* Task goal: In the data below, one line contains "total = sum((b - a).length for a, b in loop)" and a later one contains "edge = spline(pts, 6, True)". Print both, with every line between them, exactly and alone.
┌────────
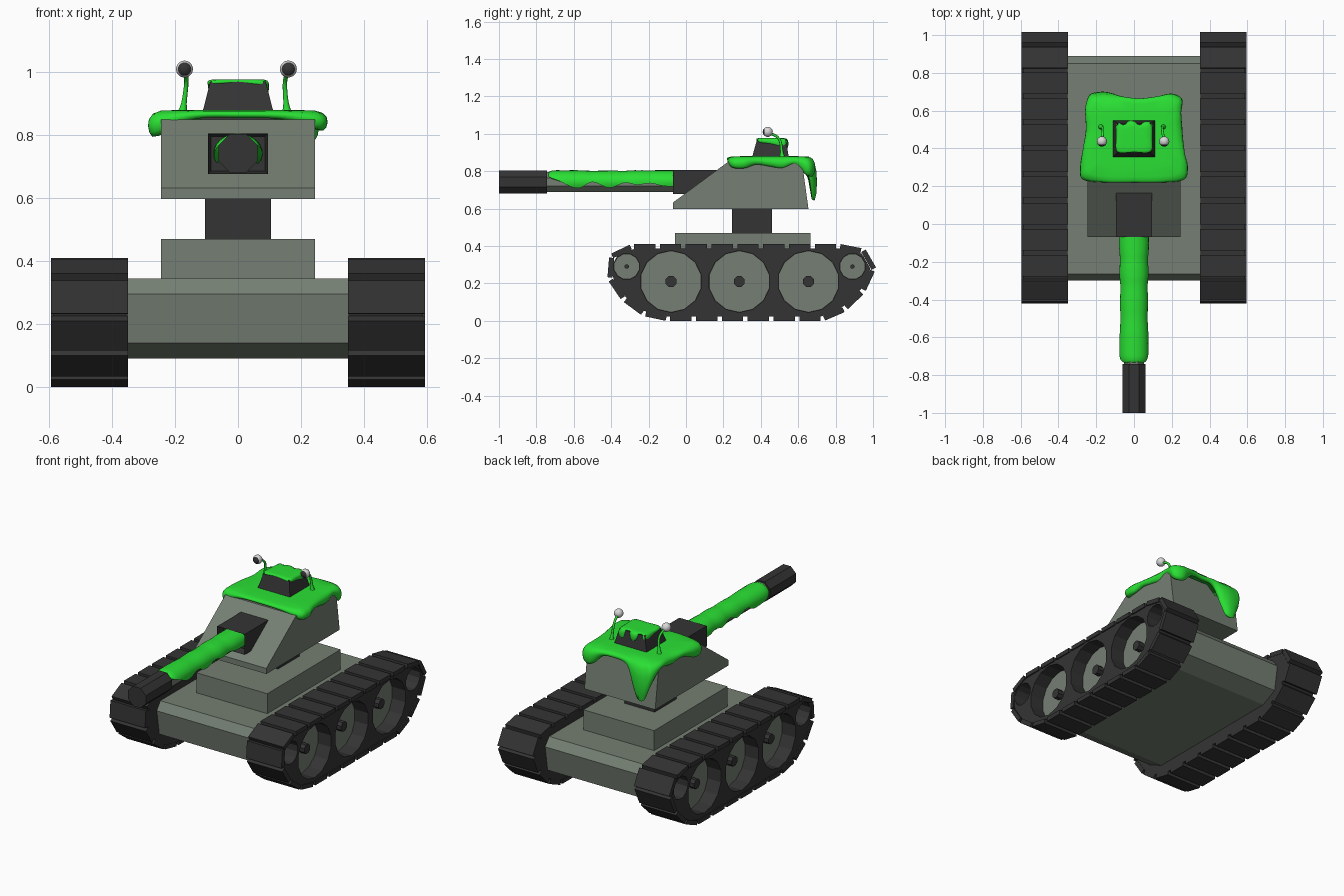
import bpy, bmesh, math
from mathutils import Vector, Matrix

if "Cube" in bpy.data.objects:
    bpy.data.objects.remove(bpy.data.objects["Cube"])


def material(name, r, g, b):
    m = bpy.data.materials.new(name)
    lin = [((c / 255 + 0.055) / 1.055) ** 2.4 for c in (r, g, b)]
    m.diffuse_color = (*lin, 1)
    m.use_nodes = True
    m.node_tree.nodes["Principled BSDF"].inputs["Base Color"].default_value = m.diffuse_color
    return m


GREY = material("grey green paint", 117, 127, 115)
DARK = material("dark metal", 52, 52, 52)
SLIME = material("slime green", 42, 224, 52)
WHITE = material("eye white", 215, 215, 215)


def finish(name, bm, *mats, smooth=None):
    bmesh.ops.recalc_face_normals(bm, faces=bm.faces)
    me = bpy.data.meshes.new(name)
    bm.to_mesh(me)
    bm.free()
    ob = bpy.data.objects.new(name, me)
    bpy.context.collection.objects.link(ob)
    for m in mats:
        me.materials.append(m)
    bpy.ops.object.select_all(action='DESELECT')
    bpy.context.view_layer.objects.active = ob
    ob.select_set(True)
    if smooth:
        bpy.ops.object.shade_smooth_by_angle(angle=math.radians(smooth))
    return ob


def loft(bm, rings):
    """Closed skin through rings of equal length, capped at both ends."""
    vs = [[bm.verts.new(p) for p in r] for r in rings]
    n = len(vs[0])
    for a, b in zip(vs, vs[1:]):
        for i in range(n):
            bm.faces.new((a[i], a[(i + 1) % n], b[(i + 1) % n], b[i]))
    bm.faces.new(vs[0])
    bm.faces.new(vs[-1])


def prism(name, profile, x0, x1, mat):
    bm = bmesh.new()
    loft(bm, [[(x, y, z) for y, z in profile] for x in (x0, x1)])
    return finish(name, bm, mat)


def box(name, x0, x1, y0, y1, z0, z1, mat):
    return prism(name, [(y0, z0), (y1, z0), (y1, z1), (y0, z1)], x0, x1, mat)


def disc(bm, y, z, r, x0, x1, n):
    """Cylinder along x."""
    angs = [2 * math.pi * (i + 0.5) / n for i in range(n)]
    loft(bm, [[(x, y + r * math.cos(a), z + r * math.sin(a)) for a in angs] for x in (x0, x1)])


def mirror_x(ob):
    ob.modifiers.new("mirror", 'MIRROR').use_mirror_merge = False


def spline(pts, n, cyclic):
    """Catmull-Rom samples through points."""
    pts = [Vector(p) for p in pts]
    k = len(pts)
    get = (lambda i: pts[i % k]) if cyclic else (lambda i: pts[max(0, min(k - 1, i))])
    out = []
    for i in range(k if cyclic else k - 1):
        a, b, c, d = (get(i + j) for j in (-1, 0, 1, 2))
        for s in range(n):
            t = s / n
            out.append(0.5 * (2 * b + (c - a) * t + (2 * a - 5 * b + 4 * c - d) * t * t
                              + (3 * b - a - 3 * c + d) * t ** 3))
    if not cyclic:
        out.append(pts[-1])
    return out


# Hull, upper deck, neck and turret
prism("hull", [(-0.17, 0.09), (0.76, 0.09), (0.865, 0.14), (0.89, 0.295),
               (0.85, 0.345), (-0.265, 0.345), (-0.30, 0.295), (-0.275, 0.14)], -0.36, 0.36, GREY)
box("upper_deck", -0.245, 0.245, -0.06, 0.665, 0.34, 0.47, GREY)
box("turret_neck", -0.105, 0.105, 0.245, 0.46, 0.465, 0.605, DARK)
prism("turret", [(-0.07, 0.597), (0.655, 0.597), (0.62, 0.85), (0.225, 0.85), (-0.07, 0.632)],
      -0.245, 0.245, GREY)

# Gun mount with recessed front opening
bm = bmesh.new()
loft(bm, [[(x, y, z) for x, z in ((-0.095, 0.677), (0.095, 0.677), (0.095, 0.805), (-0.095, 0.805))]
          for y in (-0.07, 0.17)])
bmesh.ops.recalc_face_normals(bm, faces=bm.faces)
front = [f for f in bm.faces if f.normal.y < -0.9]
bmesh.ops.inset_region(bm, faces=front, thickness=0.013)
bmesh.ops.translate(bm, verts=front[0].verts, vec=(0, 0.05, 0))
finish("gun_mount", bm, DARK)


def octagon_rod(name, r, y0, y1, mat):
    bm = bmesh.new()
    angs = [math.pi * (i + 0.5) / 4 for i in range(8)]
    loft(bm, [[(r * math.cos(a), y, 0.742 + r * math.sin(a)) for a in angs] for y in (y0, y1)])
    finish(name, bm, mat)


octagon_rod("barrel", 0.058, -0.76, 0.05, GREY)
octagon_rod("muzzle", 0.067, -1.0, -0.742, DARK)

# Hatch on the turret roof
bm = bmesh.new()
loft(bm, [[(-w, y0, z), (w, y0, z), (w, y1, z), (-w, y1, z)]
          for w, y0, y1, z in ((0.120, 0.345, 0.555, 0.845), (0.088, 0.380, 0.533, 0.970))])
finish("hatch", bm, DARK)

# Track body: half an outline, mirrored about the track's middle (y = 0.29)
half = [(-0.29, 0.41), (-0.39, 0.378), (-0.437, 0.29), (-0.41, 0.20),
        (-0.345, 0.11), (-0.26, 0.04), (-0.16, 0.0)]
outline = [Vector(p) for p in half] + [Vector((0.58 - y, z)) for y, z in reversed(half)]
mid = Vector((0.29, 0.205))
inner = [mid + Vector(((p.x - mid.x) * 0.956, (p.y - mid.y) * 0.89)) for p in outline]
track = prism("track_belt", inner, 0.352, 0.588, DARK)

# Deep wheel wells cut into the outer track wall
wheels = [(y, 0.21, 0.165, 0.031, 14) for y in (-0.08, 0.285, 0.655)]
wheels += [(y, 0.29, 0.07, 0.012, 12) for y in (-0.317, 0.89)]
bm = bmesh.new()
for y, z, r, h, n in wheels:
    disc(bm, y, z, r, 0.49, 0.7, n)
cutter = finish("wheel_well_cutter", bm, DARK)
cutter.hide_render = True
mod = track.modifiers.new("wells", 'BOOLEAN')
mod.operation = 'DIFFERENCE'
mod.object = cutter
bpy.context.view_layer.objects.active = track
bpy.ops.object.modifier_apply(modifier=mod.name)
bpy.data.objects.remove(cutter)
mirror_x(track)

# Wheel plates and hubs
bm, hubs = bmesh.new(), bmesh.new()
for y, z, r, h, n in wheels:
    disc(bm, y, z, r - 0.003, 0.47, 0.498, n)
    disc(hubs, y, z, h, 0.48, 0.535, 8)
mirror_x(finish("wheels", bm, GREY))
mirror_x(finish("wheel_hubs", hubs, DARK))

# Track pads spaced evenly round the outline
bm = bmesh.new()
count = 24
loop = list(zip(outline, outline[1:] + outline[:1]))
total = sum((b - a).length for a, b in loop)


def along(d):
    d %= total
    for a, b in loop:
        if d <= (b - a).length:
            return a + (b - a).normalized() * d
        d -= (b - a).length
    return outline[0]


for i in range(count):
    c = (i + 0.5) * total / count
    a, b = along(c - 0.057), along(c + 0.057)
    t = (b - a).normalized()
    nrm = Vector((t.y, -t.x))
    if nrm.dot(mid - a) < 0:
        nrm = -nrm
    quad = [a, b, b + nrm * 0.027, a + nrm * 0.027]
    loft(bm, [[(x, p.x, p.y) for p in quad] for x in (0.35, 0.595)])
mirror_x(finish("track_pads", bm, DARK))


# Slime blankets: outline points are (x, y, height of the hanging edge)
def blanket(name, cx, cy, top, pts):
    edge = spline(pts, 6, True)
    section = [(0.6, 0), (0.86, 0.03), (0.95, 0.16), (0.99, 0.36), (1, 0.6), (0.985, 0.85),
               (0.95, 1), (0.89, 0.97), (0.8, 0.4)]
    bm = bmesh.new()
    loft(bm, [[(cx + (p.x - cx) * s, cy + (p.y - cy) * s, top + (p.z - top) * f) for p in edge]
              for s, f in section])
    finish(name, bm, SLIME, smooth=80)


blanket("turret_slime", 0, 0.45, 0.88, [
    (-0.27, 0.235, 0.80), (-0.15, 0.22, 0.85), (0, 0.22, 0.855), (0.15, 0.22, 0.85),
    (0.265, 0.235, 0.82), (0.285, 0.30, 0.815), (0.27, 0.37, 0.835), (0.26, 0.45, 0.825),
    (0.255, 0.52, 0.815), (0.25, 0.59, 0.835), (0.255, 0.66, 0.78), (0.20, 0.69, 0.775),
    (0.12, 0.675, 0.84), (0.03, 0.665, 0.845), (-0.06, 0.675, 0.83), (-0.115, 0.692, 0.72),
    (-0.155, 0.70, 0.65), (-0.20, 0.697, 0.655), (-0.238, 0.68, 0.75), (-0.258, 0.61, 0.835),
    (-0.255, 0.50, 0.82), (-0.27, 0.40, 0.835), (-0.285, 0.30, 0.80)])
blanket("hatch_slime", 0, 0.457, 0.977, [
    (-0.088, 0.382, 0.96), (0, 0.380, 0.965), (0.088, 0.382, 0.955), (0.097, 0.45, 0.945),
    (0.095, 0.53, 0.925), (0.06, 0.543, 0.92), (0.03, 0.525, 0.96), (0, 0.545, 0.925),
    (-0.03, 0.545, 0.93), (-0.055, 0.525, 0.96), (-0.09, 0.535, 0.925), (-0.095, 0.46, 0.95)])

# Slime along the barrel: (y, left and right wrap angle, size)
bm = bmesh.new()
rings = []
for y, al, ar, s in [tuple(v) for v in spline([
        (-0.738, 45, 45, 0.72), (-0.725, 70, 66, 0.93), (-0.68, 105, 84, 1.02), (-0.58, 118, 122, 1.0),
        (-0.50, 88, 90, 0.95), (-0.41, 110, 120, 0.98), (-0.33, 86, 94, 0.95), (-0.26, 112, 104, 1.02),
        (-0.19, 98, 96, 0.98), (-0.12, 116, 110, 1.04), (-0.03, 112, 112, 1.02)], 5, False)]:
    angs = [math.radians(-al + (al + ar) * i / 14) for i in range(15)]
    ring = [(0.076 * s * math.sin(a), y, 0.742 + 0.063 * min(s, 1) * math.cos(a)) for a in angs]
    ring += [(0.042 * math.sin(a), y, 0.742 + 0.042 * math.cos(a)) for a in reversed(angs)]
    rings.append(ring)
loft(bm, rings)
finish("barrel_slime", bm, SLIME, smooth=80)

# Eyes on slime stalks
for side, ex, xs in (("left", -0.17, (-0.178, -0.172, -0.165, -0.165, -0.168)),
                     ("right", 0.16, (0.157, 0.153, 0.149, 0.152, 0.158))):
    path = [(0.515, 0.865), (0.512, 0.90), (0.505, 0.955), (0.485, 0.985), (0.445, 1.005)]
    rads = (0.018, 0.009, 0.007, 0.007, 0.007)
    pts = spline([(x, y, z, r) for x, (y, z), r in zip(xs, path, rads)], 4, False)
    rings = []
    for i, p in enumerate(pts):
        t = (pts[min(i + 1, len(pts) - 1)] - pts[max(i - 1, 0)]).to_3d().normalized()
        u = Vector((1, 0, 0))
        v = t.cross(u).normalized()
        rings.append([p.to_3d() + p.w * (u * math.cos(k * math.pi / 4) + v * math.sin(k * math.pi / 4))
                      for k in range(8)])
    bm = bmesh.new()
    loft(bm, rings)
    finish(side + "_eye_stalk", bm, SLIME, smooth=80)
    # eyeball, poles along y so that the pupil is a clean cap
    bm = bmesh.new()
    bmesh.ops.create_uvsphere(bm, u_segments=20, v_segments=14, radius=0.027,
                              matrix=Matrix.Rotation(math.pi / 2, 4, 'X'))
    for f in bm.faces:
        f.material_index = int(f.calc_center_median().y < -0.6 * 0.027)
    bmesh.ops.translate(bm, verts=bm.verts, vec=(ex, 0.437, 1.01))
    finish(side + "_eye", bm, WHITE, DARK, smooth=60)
└────────
* Result of this task:
total = sum((b - a).length for a, b in loop)


def along(d):
    d %= total
    for a, b in loop:
        if d <= (b - a).length:
            return a + (b - a).normalized() * d
        d -= (b - a).length
    return outline[0]


for i in range(count):
    c = (i + 0.5) * total / count
    a, b = along(c - 0.057), along(c + 0.057)
    t = (b - a).normalized()
    nrm = Vector((t.y, -t.x))
    if nrm.dot(mid - a) < 0:
        nrm = -nrm
    quad = [a, b, b + nrm * 0.027, a + nrm * 0.027]
    loft(bm, [[(x, p.x, p.y) for p in quad] for x in (0.35, 0.595)])
mirror_x(finish("track_pads", bm, DARK))


# Slime blankets: outline points are (x, y, height of the hanging edge)
def blanket(name, cx, cy, top, pts):
    edge = spline(pts, 6, True)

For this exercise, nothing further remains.